Small and light enough to operate with one hand, the HDR-HC1 is priced at about $1,680 and scheduled to ship in July. Photo: Sony's new handheld HD camcorder

TOKYO--Electronics giant Sony unveiled on Tuesday a high-definition camcorder that is small and light enough to allow consumers to shoot high-resolution video comfortably with one hand.

Sony hopes the product will help expand the market for high-definition (HD) video cameras, which take sharper pictures than standard camcorders but until now have been mainly used by professionals because of their size and lofty price.

Sony's new HD camcorder

The new camera rests easily in the palm of the hand and weighs 680 grams without battery. It is less than half the size and one-third the weight of a previous model that Sony introduced last year as the world's first HD video camera for consumer use.

Called the HDR-HC1, the new camera will also sell for about half the price of the prior model when it goes on sale in July for roughly 180,000 yen ($1,684). The HDR-FX1, its predecessor, has been selling well with a retail price of about 400,000 yen.

"We wanted to further develop the market for HD camcorders and knew that significantly decreasing the size of the product would be key," Keikichi Chiba, general manager of Sony's Personal Video Divsion, told a gathering of reporters.

High definition is a standard for digital video that Sony defines as 1,440 pixels by 1,080 scanning lines of resolution. HD video produces a far more detailed picture by capturing more pixels than standard video.

One way Sony was able to shrink the size and lower the price of the camcorder was by using one complementary metal oxide semiconductor (CMOS) image sensor instead of the system of three charge-coupled devices (CCDs) employed by the HDR-FX1.

Sony, the world's largest video camera maker, also used a more compact lens and succeeded in cutting the number of circuit boards to two from five and lowering the amount of parts used to 2,000 from 3,000 through better design.

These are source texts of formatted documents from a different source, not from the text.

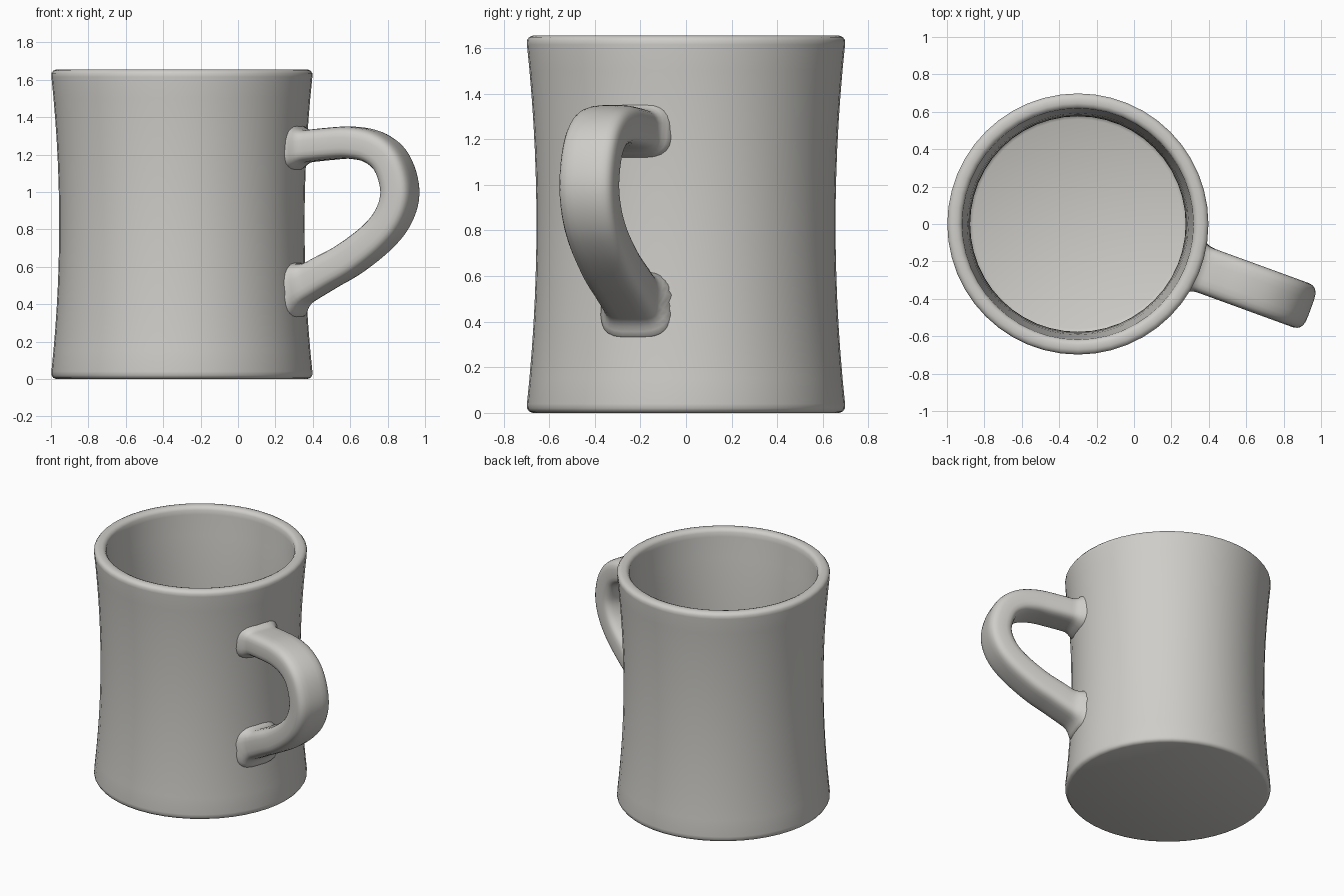
import bpy, math
from mathutils import Vector
from mathutils.geometry import interpolate_bezier

if "Cube" in bpy.data.objects:
    bpy.data.objects.remove(bpy.data.objects["Cube"])

CX, H, SEG = -0.3, 1.655, 48
ANG = math.radians(-20)

glaze = bpy.data.materials.new("warm grey glaze")
glaze.diffuse_color = (0.62, 0.61, 0.58, 1)
glaze.use_nodes = True
glaze.node_tree.nodes["Principled BSDF"].inputs["Base Color"].default_value = glaze.diffuse_color


def make(name, verts, faces):
    me = bpy.data.meshes.new(name)
    me.from_pydata(verts, [], faces)
    me.materials.append(glaze)
    ob = bpy.data.objects.new(name, me)
    bpy.context.collection.objects.link(ob)
    bpy.context.view_layer.objects.active = ob
    ob.select_set(True)
    bpy.ops.object.shade_smooth_by_angle(angle=math.radians(50))
    ob.select_set(False)
    return ob


def skin(rings):
    """Join equal rings with quads and cap both ends."""
    n = len(rings[0])
    verts = [v for r in rings for v in r]
    faces = [(i * n + j, i * n + (j + 1) % n, (i + 1) * n + (j + 1) % n, (i + 1) * n + j)
             for i in range(len(rings) - 1) for j in range(n)]
    faces.append(tuple(reversed(range(n))))
    faces.append(tuple(range(len(verts) - n, len(verts))))
    return verts, faces


def waist(z):
    return 0.656 + 0.046 * ((z - H / 2) / (H / 2)) ** 2


# Mug body: waisted outer wall, rounded rim, inner wall and floor
profile = [(0.672, 0), (0.688, 0.006), (0.697, 0.02)]
profile += [(waist(z), z) for z in [0.04 + i * (1.575 / 14) for i in range(15)]]
profile += [(0.698, 1.635), (0.688, 1.648), (0.672, H), (0.645, H), (0.628, 1.648), (0.618, 1.632)]
profile += [(waist(z) - 0.08, z) for z in [1.6 - i * 0.145 for i in range(11)]]
profile += [(0.58, 0.11), (0.56, 0.10)]
make("mug_body", *skin([[(CX + r * math.cos(a), r * math.sin(a), z)
                         for a in [j * math.tau / SEG for j in range(SEG)]] for r, z in profile]))

# Handle centre line in (radius, height), smoothed by Catmull-Rom
pts = [Vector(p) for p in [(0.60, 1.238), (0.70, 1.243), (0.82, 1.255), (0.97, 1.263), (1.10, 1.235),
                           (1.195, 1.155), (1.24, 1.01), (1.21, 0.88), (1.12, 0.765), (0.96, 0.645),
                           (0.82, 0.57), (0.70, 0.505), (0.60, 0.45)]]
path = []
for i in range(len(pts) - 1):
    a, b = pts[i], pts[i + 1]
    p, q = pts[max(i - 1, 0)], pts[min(i + 2, len(pts) - 1)]
    path += interpolate_bezier(a, a + (b - p) / 6, b - (q - a) / 6, b, 7)[:-1]
path.append(pts[-1])

# Rounded rectangular section, flared where it meets the wall
rings = []
for i, c in enumerate(path):
    t = (path[min(i + 1, len(path) - 1)] - path[max(i - 1, 0)]).normalized()
    nrm = Vector((-t.y, t.x))
    thick = 0.086 + 0.012 * max(0, i / len(path) - 0.65) / 0.35
    ring = []
    for k in range(24):
        a = (k + 0.5) * math.tau / 24
        ca, sa = math.cos(a), math.sin(a)
        u = math.copysign(abs(ca) ** 0.5, ca) * 0.126
        v = math.copysign(abs(sa) ** 0.55, sa) * thick
        p = c + nrm * v
        gap = max(math.hypot(p.x, u) - 0.66, 0)
        flare = 0.04 * max(0, 1 - gap / 0.07) ** 2
        u += flare * ca
        p += nrm * flare * sa
        r = max(p.x, 0.605)
        ring.append((CX + r * math.cos(ANG) - u * math.sin(ANG),
                     r * math.sin(ANG) + u * math.cos(ANG), p.y))
    rings.append(ring)
verts, faces = skin(rings)
make("handle", verts, [tuple(reversed(f)) for f in faces])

Video cameras are one of the company's most profitable businesses, in large part because it makes more than 50 percent of its components in-house. Among Sony's main competitors are Canon and Victor Company of Japan.